## EXERCISE:
Your response should be a copy of each line in the listing below that includes the word "plan".

[[ INFORMATION SHOWN open ]]

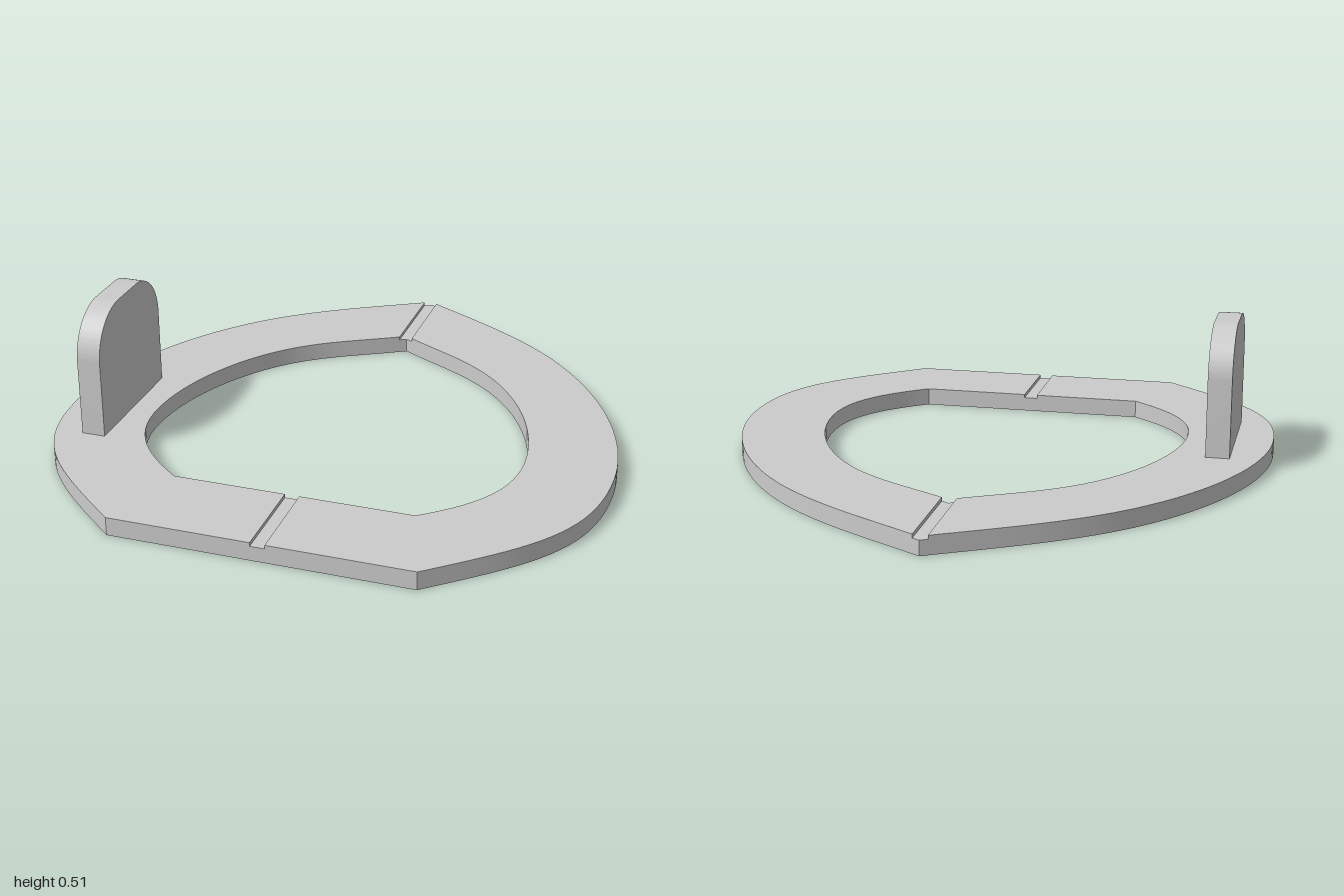
import * as THREE from 'three';
import { toCreasedNormals } from 'three/addons/utils/BufferGeometryUtils.js';

const HEIGHT = 0.065;      // plate thickness
const GROOVE = 0.025;      // half width of the groove
const GROOVE_FLOOR = 0.052;

export function createModel() {
  const group = new THREE.Group();
  const material = new THREE.MeshStandardMaterial({ color: 0xcccccc });

  const extrude = (shape, depth) =>
    new THREE.ExtrudeGeometry(shape, { depth, bevelEnabled: false, curveSegments: 20 });
  const add = (name, geometry) => {
    const mesh = new THREE.Mesh(toCreasedNormals(geometry, 0.4), material);
    mesh.name = name;
    group.add(mesh);
  };
  // Lay a plan drawn in (x, z) flat on the ground
  const slab = (shape, height) => extrude(shape, height).rotateX(Math.PI / 2).translate(0, height, 0);

  // One half of the pointed ring, mirrored by side
  const halfRing = (side) => {
    const s = new THREE.Shape();
    const curve = (a, b, c, d, e, f) => s.bezierCurveTo(side * a, b, side * c, d, side * e, f);
    s.moveTo(side * GROOVE, -0.986);
    curve(0.21, -0.88, 0.43, -0.77, 0.6, -0.6);
    curve(0.84, -0.36, 0.985, -0.03, 0.985, 0.25);
    curve(0.985, 0.62, 0.82, 0.75, 0.52, 1);
    s.lineTo(side * GROOVE, 1);
    s.lineTo(side * GROOVE, 0.68);
    s.lineTo(side * 0.42, 0.68);
    curve(0.58, 0.56, 0.675, 0.44, 0.675, 0.25);
    curve(0.675, 0.05, 0.58, -0.21, 0.4, -0.385);
    curve(0.28, -0.5, 0.15, -0.55, GROOVE, -0.626);
    s.closePath();
    return s;
  };
  add('leftRing', slab(halfRing(1), HEIGHT));
  add('rightRing', slab(halfRing(-1), HEIGHT));

  // Groove floors joining the halves at the tip and at the straight front
  const plan = (points) => new THREE.Shape(points.map(([x, z]) => new THREE.Vector2(x, z)));
  add('backGroove', slab(plan([
    [0, -1], [GROOVE, -0.986], [GROOVE, -0.626], [0, -0.64], [-GROOVE, -0.626], [-GROOVE, -0.986],
  ]), GROOVE_FLOOR));
  add('frontGroove', slab(plan([
    [-GROOVE, 0.68], [GROOVE, 0.68], [GROOVE, 1], [-GROOVE, 1],
  ]), GROOVE_FLOOR));

  // Upright tab with rounded top corners, drawn in (z, y)
  const z0 = 0.003, z1 = 0.495, top = 0.515, r = 0.175;
  const tab = new THREE.Shape();
  tab.moveTo(z0, HEIGHT);
  tab.lineTo(z1, HEIGHT);
  tab.lineTo(z1, top - r);
  tab.absarc(z1 - r, top - r, r, 0, Math.PI / 2, false);
  tab.lineTo(z0 + r, top);
  tab.absarc(z0 + r, top - r, r, Math.PI / 2, Math.PI, false);
  tab.closePath();
  add('tab', extrude(tab, 0.085).rotateY(-Math.PI / 2).translate(-0.765, 0, 0));

  return group;
}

[[ INFORMATION SHOWN closed ]]

## TASK ANSWER:
  // Lay a plan drawn in (x, z) flat on the ground
  const plan = (points) => new THREE.Shape(points.map(([x, z]) => new THREE.Vector2(x, z)));
  add('backGroove', slab(plan([
  add('frontGroove', slab(plan([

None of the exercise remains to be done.